- **Action item**:
Beneath this task are records; tally the lines in them that contain "objects" and report only the number.

[Rendered images with source text]
**********

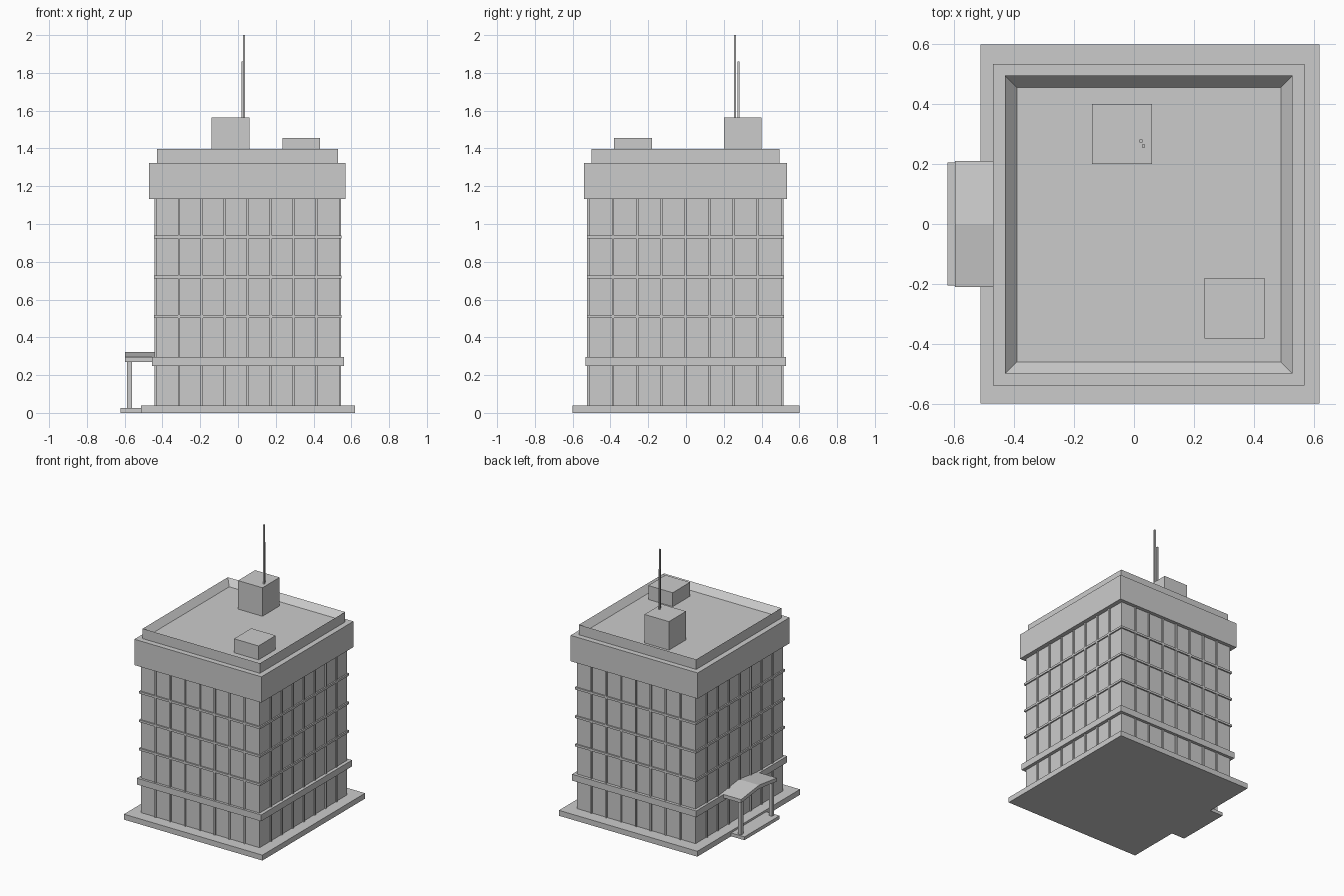
import bpy, bmesh

if "Cube" in bpy.data.objects:
    bpy.data.objects.remove(bpy.data.objects["Cube"])


def mesh_object(name, bm):
    bmesh.ops.recalc_face_normals(bm, faces=bm.faces)
    me = bpy.data.meshes.new(name)
    bm.to_mesh(me)
    bm.free()
    ob = bpy.data.objects.new(name, me)
    bpy.context.collection.objects.link(ob)
    return ob


def add_box(bm, x0, x1, y0, y1, z0, z1):
    vs = bmesh.ops.create_cube(bm, size=1)['verts']
    for v in vs:
        v.co = ((x0 + x1) / 2 + v.co.x * (x1 - x0),
                (y0 + y1) / 2 + v.co.y * (y1 - y0),
                (z0 + z1) / 2 + v.co.z * (z1 - z0))


def box(name, *dims):
    bm = bmesh.new()
    add_box(bm, *dims)
    return mesh_object(name, bm)


# Body extents
X0, X1, Y0, Y1 = -0.434, 0.537, -0.514, 0.508

# Stacked masses
box("base_slab", -0.513, 0.62, -0.6, 0.6, 0, 0.04)
box("tower_body", X0, X1, Y0, Y1, 0.04, 1.132)
box("lower_band", -0.455, 0.562, -0.532, 0.53, 0.249, 0.296)
box("cornice", -0.47, 0.57, -0.54, 0.535, 1.132, 1.323)

# Parapet with recessed roof
bm = bmesh.new()
add_box(bm, -0.43, 0.53, -0.5, 0.495, 1.323, 1.397)
top = max(bm.faces, key=lambda f: f.calc_center_median().z)
bmesh.ops.inset_region(bm, faces=[top], thickness=0.056)
bmesh.ops.translate(bm, verts=top.verts, vec=(0, 0, -0.045))
mesh_object("roof_parapet", bm)

# Floor strips
bm = bmesh.new()
for z in (0.51, 0.72, 0.931):
    add_box(bm, X0 - 0.01, X1 + 0.01, Y0 - 0.01, Y1 + 0.01, z - 0.008, z + 0.008)
mesh_object("floor_strips", bm)

# Vertical mullions, eight bays per side
bm = bmesh.new()
w, d = 0.006, 0.009
for z0, z1 in ((0.04, 0.249), (0.296, 1.132)):
    for i in range(1, 8):
        x = X0 + (X1 - X0) * i / 8
        y = Y0 + (Y1 - Y0) * i / 8
        add_box(bm, x - w, x + w, Y0 - d, Y0, z0, z1)
        add_box(bm, x - w, x + w, Y1, Y1 + d, z0, z1)
        add_box(bm, X0 - d, X0, y - w, y + w, z0, z1)
        add_box(bm, X1, X1 + d, y - w, y + w, z0, z1)
mesh_object("window_mullions", bm)

# Rooftop boxes and antennas
box("roof_stair_house", -0.14, 0.06, 0.2, 0.4, 1.35, 1.563)
box("roof_vent_unit", 0.235, 0.435, -0.382, -0.18, 1.35, 1.455)
for name, x, y, z in (("tall_antenna", 0.032, 0.26, 2.0), ("short_antenna", 0.024, 0.277, 1.86)):
    box(name, x - 0.005, x + 0.005, y - 0.005, y + 0.005, 1.56, z)

# Entrance step, posts and pitched canopy
box("entrance_step", -0.622, -0.5, -0.205, 0.205, 0, 0.025)
for side, y in (("left", 0.18), ("right", -0.18)):
    box(side + "_canopy_post", -0.587, -0.561, y - 0.013, y + 0.013, 0.025, 0.278)
bm = bmesh.new()
profile = [(-0.21, 0.27), (0, 0.296), (0.21, 0.27), (0.21, 0.296), (0, 0.323), (-0.21, 0.296)]
face = bm.faces.new([bm.verts.new((-0.598, y, z)) for y, z in profile])
ext = bmesh.ops.extrude_face_region(bm, geom=[face])
moved = [g for g in ext['geom'] if isinstance(g, bmesh.types.BMVert)]
bmesh.ops.translate(bm, verts=moved, vec=(0.164, 0, 0))
mesh_object("entrance_canopy", bm)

**********

- **Answer space**:
4